Aside from having to hang off in the bends, it's amazingly easy to ride fast. Almost everything about it runs contrary to current marketing trends. Unlike sports bikes, it has torque way, way down in the rev range. It gently catapults me out of slow corners without having to play boy-racer with the gearbox. I often leave it in the one gear between corners because of the torque spread. Most sports riders out there aren't prepared to keep their engines constantly screaming the way they would on the racetrack, so it's an immediate advantage to have strong torque in the top gears. Meanwhile, the power doesn't hit savagely between corners, which keeps my riding confident and smooth. The heavy flywheel is fantastic in the real world. Stutter-bumps and gravel don't upset things too much, and the throttle doesn't feel like a hair-trigger. The engine spins backwards, further stabilising the bike by shifting weight forward when accelerating, and backward when shutting down (what a great design!). The centre of gravity is low, and the wheelbase is generous, so once again there's far less weight transfer to-and-fro all the time. It doesn't heave and pitch every time you grab power or brakes. Even the shaft drive seems benign with the long swingarm and limited rear travel keeping it under control.
The riding position is upright and commanding. You're not perched over the front wheel, halfway to falling off already. It's amazing how much more confidence this inspires in unfamiliar road conditions. The front wheel carries less bias and commitment to it somehow, so I feel that if a wheel is going to let go, it'll likely be the rear. The front wheel is also a 19-incher, which gives it a very steady gyroscope effect. Slow on the racetrack perhaps, but it feels very planted and dependable on the road. The brakes are strong enough, but need a good squeeze to get them working. Again, in the real world this feels more confidence-inspiring a lot of the time than the savage stoppers fitted to sports bikes.
Confidence is what it's all about, I've found. Most riders are not riding at the limits of traction, but at the limits of their nerve. What the Virago loses in theory, it makes up for in practice. Power isn't an issue unless the road opens up into long straights, when I will lose ground in a big hurry if the other riders are prepared to break speed limits. But in the twisty stuff, I find I rarely even use the 60-odd horsepower available to me, surfing instead on the beguiling wave of torque that rolls out from tickover. Being able to get onto the power early is critical. I find many newer bikes tend to be snatchy and severe as you roll the power on while coming out of a corner, but the Virago just rumbles away smoothly.
Unfortunately, I don't think there are too many cruisers that will offer this bonus sporting ability the way the big Viragos do. Maybe some of the Guzzis? But many cruisers are too heavy, too long in the wheelbase, too low, too underbraked, have power spreads too narrow thanks to exaggerated cylinder volumes, etc. The Virago would be great with a little extra cornering clearance. Fitting slightly longer shocks on the rear would probably do it, and maybe pulling the pegs in a tad. Oh yes, the 1000 has pegs positioned more rearward than the 1100s do, which is better for sports riding, and of course, my shortie handlebars are helpful.
Check out this story for a favourable comparison of the Virago's performance alongside a few of its peers.

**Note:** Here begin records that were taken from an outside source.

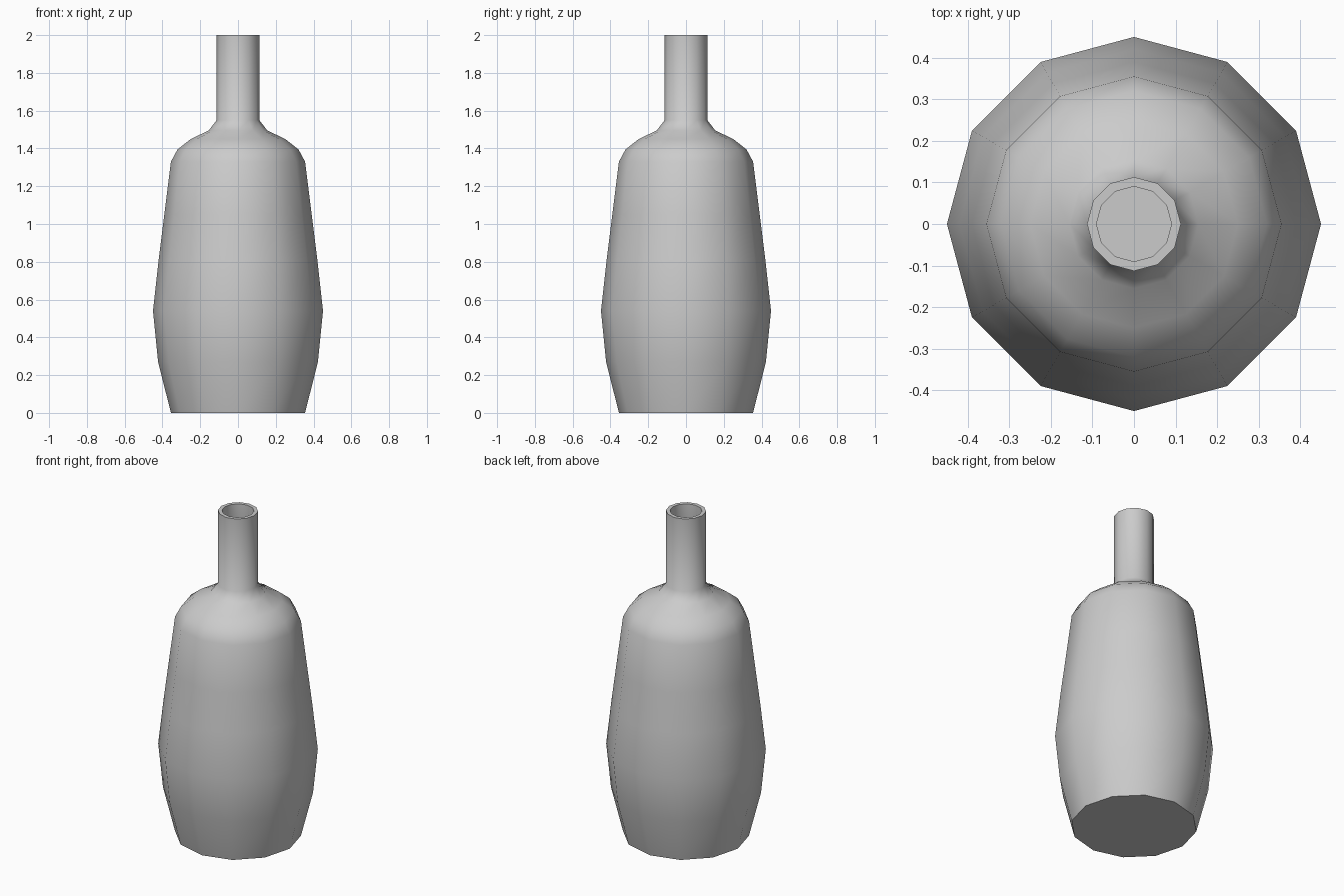
import bpy, bmesh
from math import cos, sin, pi, radians

if "Cube" in bpy.data.objects:
    bpy.data.objects.remove(bpy.data.objects["Cube"])

SIDES = 12
# Outer profile from base to lip: (radius, height)
PROFILE = [(0.355, 0), (0.423, 0.27), (0.45, 0.54), (0.42, 0.81),
           (0.39, 1.05), (0.355, 1.33), (0.32, 1.395), (0.25, 1.45),
           (0.155, 1.495), (0.113, 1.55), (0.113, 2.0)]

# Bottle body: lathed shell with a flat base and open mouth
bm = bmesh.new()
rings = [[bm.verts.new((r * cos(2 * pi * i / SIDES), r * sin(2 * pi * i / SIDES), z))
          for i in range(SIDES)] for r, z in PROFILE]
for low, high in zip(rings, rings[1:]):
    for i in range(SIDES):
        j = (i + 1) % SIDES
        bm.faces.new((low[i], low[j], high[j], high[i]))
bm.faces.new(rings[0][::-1])

mesh = bpy.data.meshes.new("bottle")
bm.to_mesh(mesh)
bm.free()
bottle = bpy.data.objects.new("bottle", mesh)
bpy.context.collection.objects.link(bottle)
bpy.context.view_layer.objects.active = bottle
bottle.select_set(True)

# Wall thickness, growing inward
wall = bottle.modifiers.new("wall", 'SOLIDIFY')
wall.thickness = 0.022
wall.offset = -1
wall.use_even_offset = True
bpy.ops.object.modifier_apply(modifier=wall.name)
bpy.ops.object.shade_smooth_by_angle(angle=radians(50))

Since writing the above, Yamaha introduced the MT-01, a sports bike with a big cruiser engine. They called it a 'torque sports' concept, which sounded good to me at the time of introduction. But the MT-01 was a heavy beast with a small fuel tank and a big price.

Regarding wheelstands
The Virago is a bugger to wheelie. It's got the torque to do it, but several factors work against it. The Virago 1000/1100 carries its 230 or so kilograms very low. Much of the weight sits around axle-height in the engine and shaft. This makes pulling wheelies like doing pushups with your torso in a ditch. The wheelbase is long, the flywheel is heavy, the shaft makes the rear sit up slightly under power, and the engine spins backward, which partly cancels the reactionary force that you need to lift the front.
Yet, despite all of this, it can still be done if you're keen. I find I need to have an emptyish fuel tank, a level or uphill surface, and just the right timing. Get underway in first gear until you're into the fattest torque around 3000 rpm, back off, then as you snap the throttle open again, yank the bars. It might take a few tries, but with the right timing you can get a fairly impressive amount of daylight under the front tyre.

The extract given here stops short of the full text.